People living in the north have bigger eyes and brains than those in the south, research has shown.

Northerners have evolved more developed visual processing to help them cope with long winters and grey skies, an Oxford University study suggests.

Scientists measured the eye sockets and brain capacity of 55 human skulls representing 12 different populations from across the world.

They found that the further north of the equator people lived, the bigger their eyes and visual brain regions were.

Both are adaptations to low light that have only appeared since humans moved into northern Europe and Asia, a very short length of time in evolutionary terms.

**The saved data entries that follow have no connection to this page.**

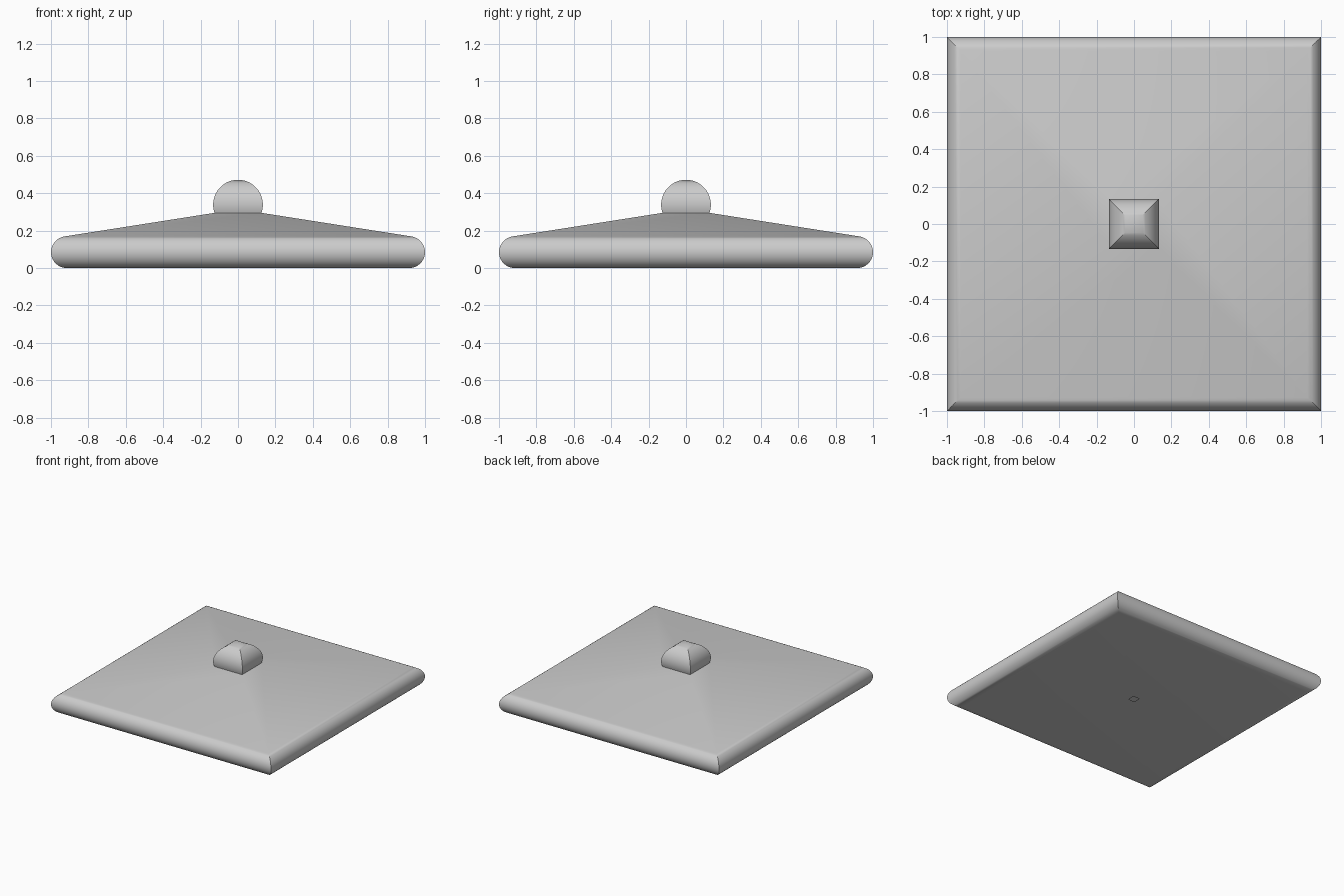
import bpy
import bmesh
from math import sin, cos, pi, asin

cube = bpy.data.objects.get("Cube")
if cube:
    bpy.data.objects.remove(cube, do_unlink=True)

# One plain grey material
grey = bpy.data.materials.new("plain_grey")
grey.use_nodes = True
grey_value = (0.6, 0.6, 0.6, 1)
grey.diffuse_color = grey_value
grey.node_tree.nodes["Principled BSDF"].inputs["Base Color"].default_value = grey_value


def arc(cx, cz, r, start, end, steps):
    """Profile points (half width, height) along a circular arc."""
    angles = [start + (end - start) * i / steps for i in range(steps + 1)]
    return [(cx + r * cos(a), cz + r * sin(a)) for a in angles]


def square_lathe(name, profile):
    """Sweep a profile round four square sides; a zero width closes to a point."""
    bm = bmesh.new()
    corners = [(-1, -1), (1, -1), (1, 1), (-1, 1)]
    rings = []
    for w, z in profile:
        if w < 1e-5:
            rings.append([bm.verts.new((0, 0, z))] * 4)
        else:
            rings.append([bm.verts.new((w * x, w * y, z)) for x, y in corners])
    for low, high in zip(rings, rings[1:]):
        for i in range(4):
            j = (i + 1) % 4
            face = [low[i], low[j], high[j], high[i]]
            bm.faces.new(list(dict.fromkeys(face)))
    mesh = bpy.data.meshes.new(name)
    bm.to_mesh(mesh)
    bm.free()
    mesh.materials.append(grey)
    obj = bpy.data.objects.new(name, mesh)
    bpy.context.collection.objects.link(obj)
    bpy.ops.object.select_all(action='DESELECT')
    obj.select_set(True)
    bpy.context.view_layer.objects.active = obj
    bpy.ops.object.shade_smooth_by_angle(angle=pi / 6)
    return obj


# Lid: underside with a small central hole, rounded rim, shallow pyramid slope
rim = 0.085
neck_z = 0.295
knob_r, knob_z = 0.133, 0.339
neck_angle = asin((neck_z - knob_z) / knob_r)
neck_w = knob_r * cos(neck_angle)
profile = [(0.028, 0)]
profile += arc(1 - rim, rim, rim, -pi / 2, pi / 2 - 0.15, 16)
# Knob: square-sided dome rising from the slope
profile += arc(0, knob_z, knob_r, neck_angle, pi / 2, 16)
square_lathe("lid_with_knob", profile)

Lead researcher Eiluned Pearce, from the university's School of Anthropology, said: "As you move away from the equator, there's less and less light available, so humans have had to evolve bigger and bigger eyes.

"Their brains also need to be bigger to deal with the extra visual input.

"Having bigger brains doesn't mean that higher latitude humans are smarter, it just means they need bigger brains to be able to see well where they live."

People's functional ability to see in natural daylight is roughly the same whether they live in Nairobi or Newcastle.

This indicates that humans adapted themselves to their ambient surroundings as they migrated out of Africa around the world, say the scientists.

The study, published in the Royal Society journal Biology Letters, took account of a number of factors that could have swayed the results.

These included overall body size, genetic links between populations, and the fact that cold weather might lead to enlarged eye sockets lined with a thick layer of insulating fat.

The skulls, housed in museum collections, came from England, Australia, the Canary Islands, France, India, Kenya, Micronesia - an island region in the Western Pacific - Scandinavia, Somalia, Uganda and the United States.

Co-author Professor Robin Dunbar, director of the Institute of Cognitive and Evolutionary Anthropology at Oxford University, said: "Humans have only lived at high latitudes in Europe and Asia for a few tens of thousands of years, yet they seem to have adapted their visual systems surprisingly rapidly to cloudy skies, dull weather and long winters we experience at these latitudes."